But anyone counting out the Capitals must have forgotten that they haven't lost two games in a row since March 22-23. Or that they also trailed 2-1 in the first round, before eliminating the reigning NHL champion Bruins in seven games. Then there's this: The Capitals are 3-0 following OT losses this postseason.
They're also growing quite accustomed to playing tight ones: 10 of their 11 playoff games have been decided by one goal, and only once has Washington scored as many as four. It's quite a long way from when they were winning playoff games by scores of 4-0 or 5-3 -- and, incidentally, never making it beyond the second round.
"We're a grinding team now. Our identity has kind of flipped. We try not to give up much defensively, keep pucks out of the middle and along the boards, and we've been successful with that," forward Brooks Laich said. "Talking to friends and family, they're sitting at home, biting their nails and pulling their hair out. They're just dying for a 4-0 or 5-0 win. But I keep telling them those days are gone a little bit."
Indeed, the Capitals entered Saturday second in the postseason in blocked shots, behind only the Rangers, and the hosts compiled a 26-7 edge in that stat.
"The guys are committed," said Hunter, who replaced the fired Bruce Boudreau in November.
The beneficiary was Capitals goalie Braden Holtby, who only needed to make 18 saves and didn't need to turn away a shot until nearly 5½ minutes into the game. By then, Washington had taken seven shots.
At the end of the first period, the Capitals had a 14-3 edge in shots.

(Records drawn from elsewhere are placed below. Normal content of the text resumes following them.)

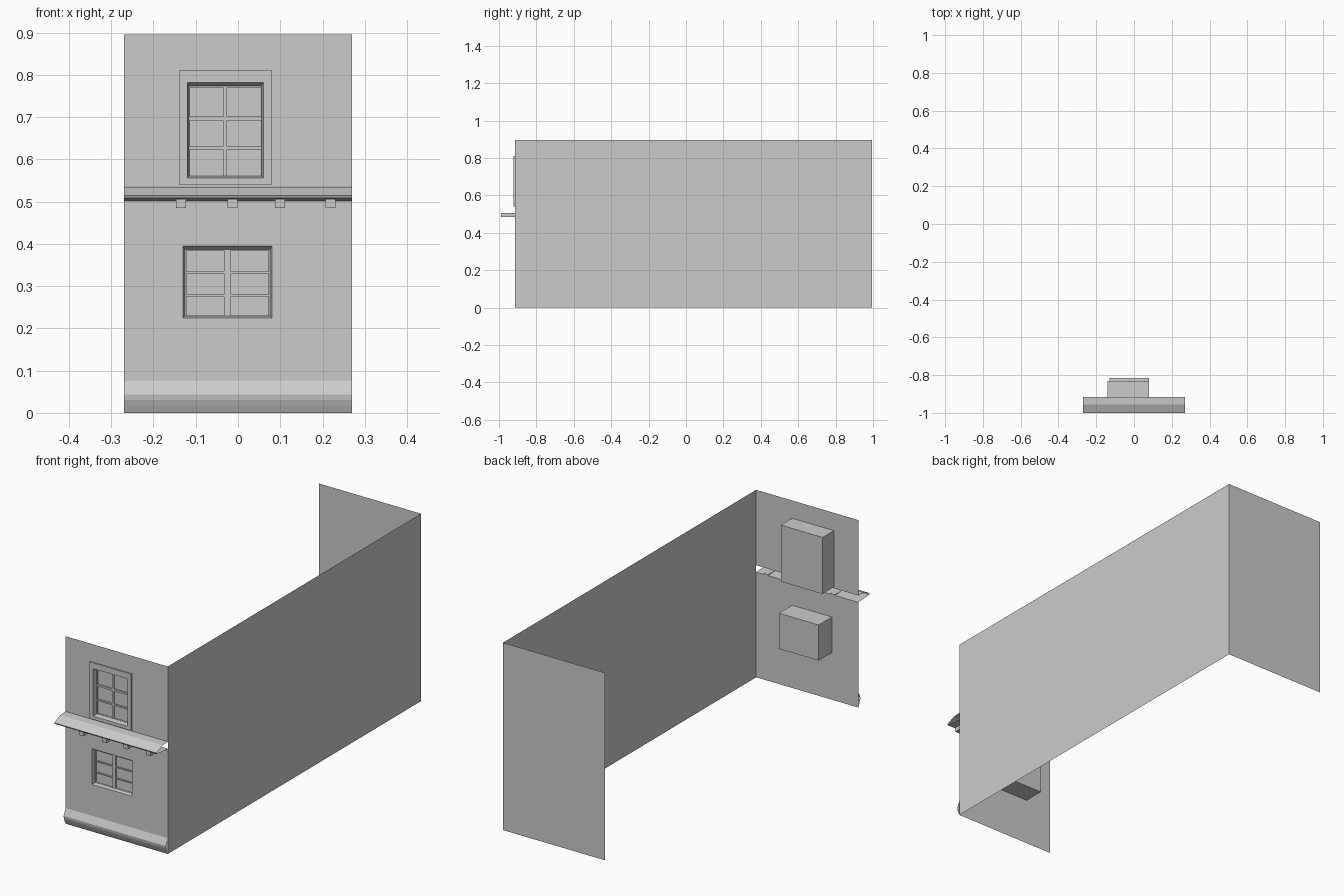
import bpy, bmesh

if "Cube" in bpy.data.objects:
    bpy.data.objects.remove(bpy.data.objects["Cube"])

X, WY, H = 0.27, -0.915, 0.895      # half width, front wall plane, height


def make(name, quads):
    bm = bmesh.new()
    for q in quads:
        bm.faces.new([bm.verts.new(p) for p in q])
    bmesh.ops.remove_doubles(bm, verts=bm.verts, dist=1e-5)
    me = bpy.data.meshes.new(name)
    bm.to_mesh(me)
    bm.free()
    ob = bpy.data.objects.new(name, me)
    bpy.context.collection.objects.link(ob)
    return ob


def rect(x0, x1, z0, z1, y):
    return [(x0, y, z0), (x1, y, z0), (x1, y, z1), (x0, y, z1)]


def tube(r0, y0, r1, y1):
    """Four faces joining two upright rectangles (ring, reveal or box sides)."""
    a, b = rect(*r0, y0), rect(*r1, y1)
    return [[a[i], a[(i + 1) % 4], b[(i + 1) % 4], b[i]] for i in range(4)]


def box(x0, x1, y0, y1, z0, z1):
    r = (x0, x1, z0, z1)
    return tube(r, y1, r, y0) + [rect(*r, y0), rect(*r, y1)[::-1]]


def strip(profile):
    """Sweep a (y, z) profile across the full width."""
    return [[(-X, *a), (-X, *b), (X, *b), (X, *a)] for a, b in zip(profile, profile[1:])]


def window(name, outer, opening, front, back, glass, panes_x, panes_z):
    # boxed recess behind the wall, face ring and sloped reveal
    s = 0.004
    inner = (opening[0] + s, opening[1] - s, opening[2] + s, opening[3] - 2 * s)
    make(name + "_casing",
         tube(outer, back, outer, front) + [rect(*outer, back)[::-1]]
         + (tube(outer, front, opening, front) if outer != opening else [])
         + tube(opening, front, inner, glass - 0.007))
    # sash with recessed panes
    xs = [inner[0]] + [v for p in panes_x for v in p] + [inner[1]]
    zs = [inner[2]] + [v for p in panes_z for v in p] + [inner[3]]
    quads = []
    for i in range(len(xs) - 1):
        for j in range(len(zs) - 1):
            r = (xs[i], xs[i + 1], zs[j], zs[j + 1])
            if i % 2 and j % 2:
                quads += [rect(*r, glass)] + tube(r, glass - 0.007, r, glass)
            else:
                quads.append(rect(*r, glass - 0.007))
    make(name + "_sash", quads)


# side and back walls
make("side_wall", [[(X, WY, 0), (X, 0.995, 0), (X, 0.995, H), (X, WY, H)]])
make("back_wall", [rect(-X, X, 0, H, 0.995)[::-1]])

# front walls with window openings, open behind the ledge
low = (-0.13, 0.08, 0.225, 0.395)
up = (-0.14, 0.08, 0.54, 0.81)
make("lower_front_wall", tube((-X, X, 0, 0.502), WY, low, WY))
make("upper_front_wall", tube((-X, X, 0.535, H), WY, up, WY))

# windows
window("lower_window", low, low, WY, -0.815, -0.893,
       [(-0.122, -0.033), (-0.017, 0.072)],
       [(0.23, 0.276), (0.28, 0.33), (0.335, 0.384)])
window("upper_window", up, (-0.12, 0.06, 0.556, 0.782), -0.921, -0.83, -0.893,
       [(-0.114, -0.035), (-0.026, 0.054)],
       [(0.561, 0.623), (0.63, 0.692), (0.701, 0.77)])

# projecting ledge and brackets
make("ledge", strip([(WY, 0.502), (-0.997, 0.508), (-1.0, 0.514),
                     (-0.955, 0.534), (WY, 0.536)]))
for i, x in enumerate((-0.135, -0.013, 0.099, 0.219)):
    make(f"bracket_{i + 1}", box(x - 0.012, x + 0.012, -0.99, WY, 0.485, 0.506))

# rounded plinth
make("plinth", strip([(WY, 0), (-0.922, 0.015), (-0.928, 0.03),
                      (-0.93, 0.043), (WY, 0.075)]))
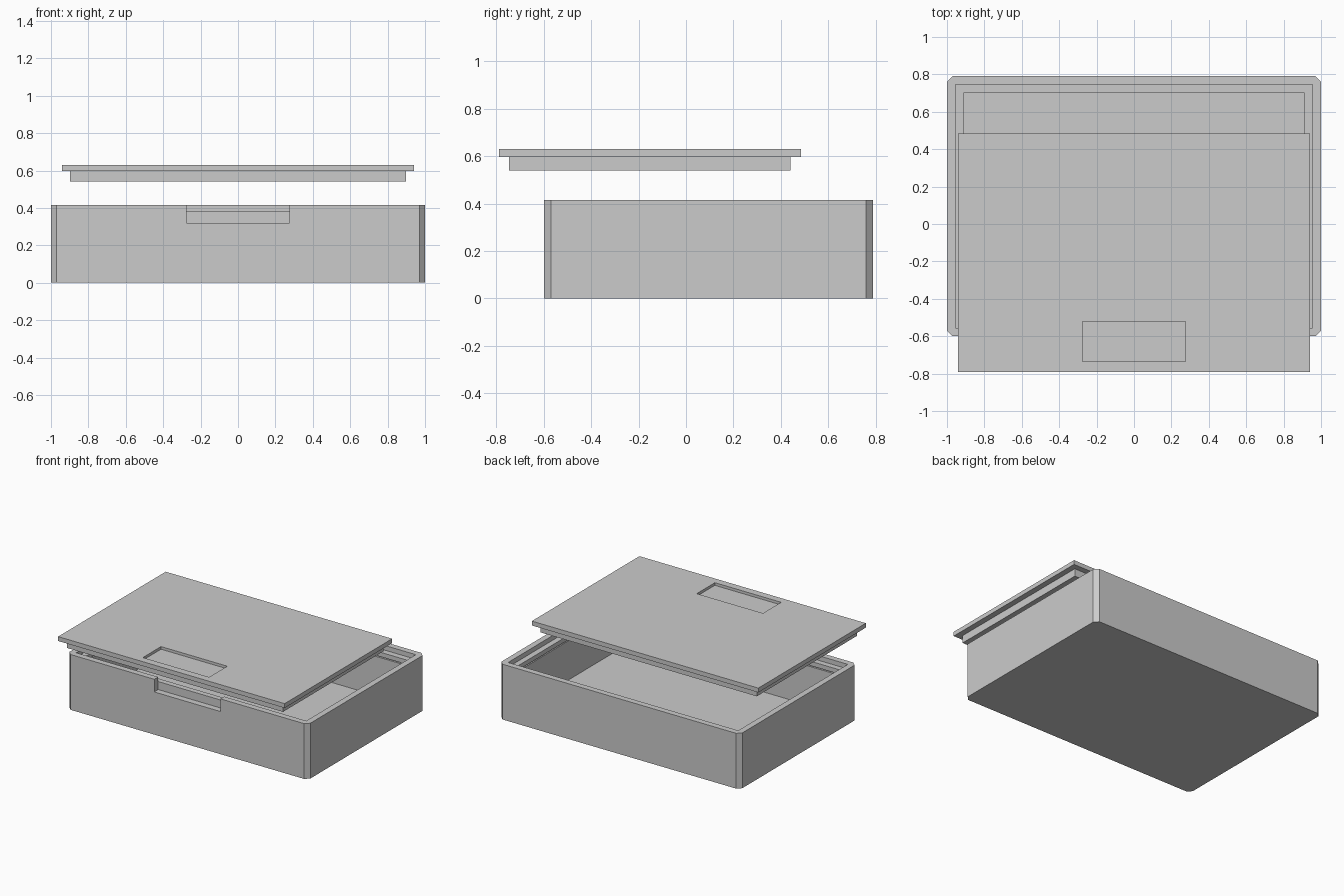
import bpy
import bmesh

if "Cube" in bpy.data.objects:
    bpy.data.objects.remove(bpy.data.objects["Cube"], do_unlink=True)

grey = bpy.data.materials.new("light_grey")
grey.use_nodes = True
grey.diffuse_color = (0.6, 0.6, 0.6, 1)
grey.node_tree.nodes["Principled BSDF"].inputs["Base Color"].default_value = (0.6, 0.6, 0.6, 1)


def block(name, half_x, y, z, chamfer=0):
    """Box symmetric in x, with optional chamfered upright edges."""
    bm = bmesh.new()
    bmesh.ops.create_cube(bm, size=1)
    for v in bm.verts:
        v.co = (v.co.x * 2 * half_x,
                y[0] + (v.co.y + 0.5) * (y[1] - y[0]),
                z[0] + (v.co.z + 0.5) * (z[1] - z[0]))
    if chamfer:
        upright = [e for e in bm.edges
                   if abs(e.verts[0].co.z - e.verts[1].co.z) > 0.01]
        bmesh.ops.bevel(bm, geom=upright, offset=chamfer, segments=1, affect='EDGES')
    mesh = bpy.data.meshes.new(name)
    bm.to_mesh(mesh)
    bm.free()
    mesh.materials.append(grey)
    obj = bpy.data.objects.new(name, mesh)
    bpy.context.collection.objects.link(obj)
    return obj


def cut(target, name, half_x, y, z):
    """Subtract a hidden block from the target."""
    cutter = block(name, half_x, y, z)
    cutter.hide_render = True
    cutter.hide_set(True)
    cutter.display_type = 'WIRE'
    mod = target.modifiers.new(name, 'BOOLEAN')
    mod.operation = 'DIFFERENCE'
    mod.solver = 'EXACT'
    mod.object = cutter


# Tray: chamfered shell with cavity, lid ledge, seal groove and finger notch
tray = block("tray", 1.0, (-0.60, 0.79), (0, 0.415), chamfer=0.03)
cut(tray, "cavity_cutter", 0.912, (-0.512, 0.70), (0.045, 0.6))
cut(tray, "ledge_cutter", 0.955, (-0.555, 0.745), (0.38, 0.7))
cut(tray, "groove_cutter", 0.93, (-0.53, 0.718), (0.339, 0.347))
cut(tray, "notch_cutter", 0.275, (-0.7, -0.553), (0.32, 0.8))

# Lid: plate with a stepped lip beneath, raised and slid forward
lid_plate = block("lid_plate", 0.94, (-0.79, 0.485), (0.597, 0.63))
cut(lid_plate, "finger_recess_cutter", 0.275, (-0.735, -0.52), (0.61, 0.7))
lid_lip = block("lid_lip", 0.897, (-0.747, 0.442), (0.54, 0.597))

The final tally was 26-20 in Washington's favor.
The biggest, of course, came off the stick of Green, who missed 50 games this season because of a right ankle injury, then abdominal surgery.
"Before he was injured a lot," Backstrom noted, "we used to see that all the time."
The Capitals are 6-1 this postseason when scoring first. ... Ovechkin's goal was his 29th in the NHL playoffs, moving him one away from Peter Bondra's team record.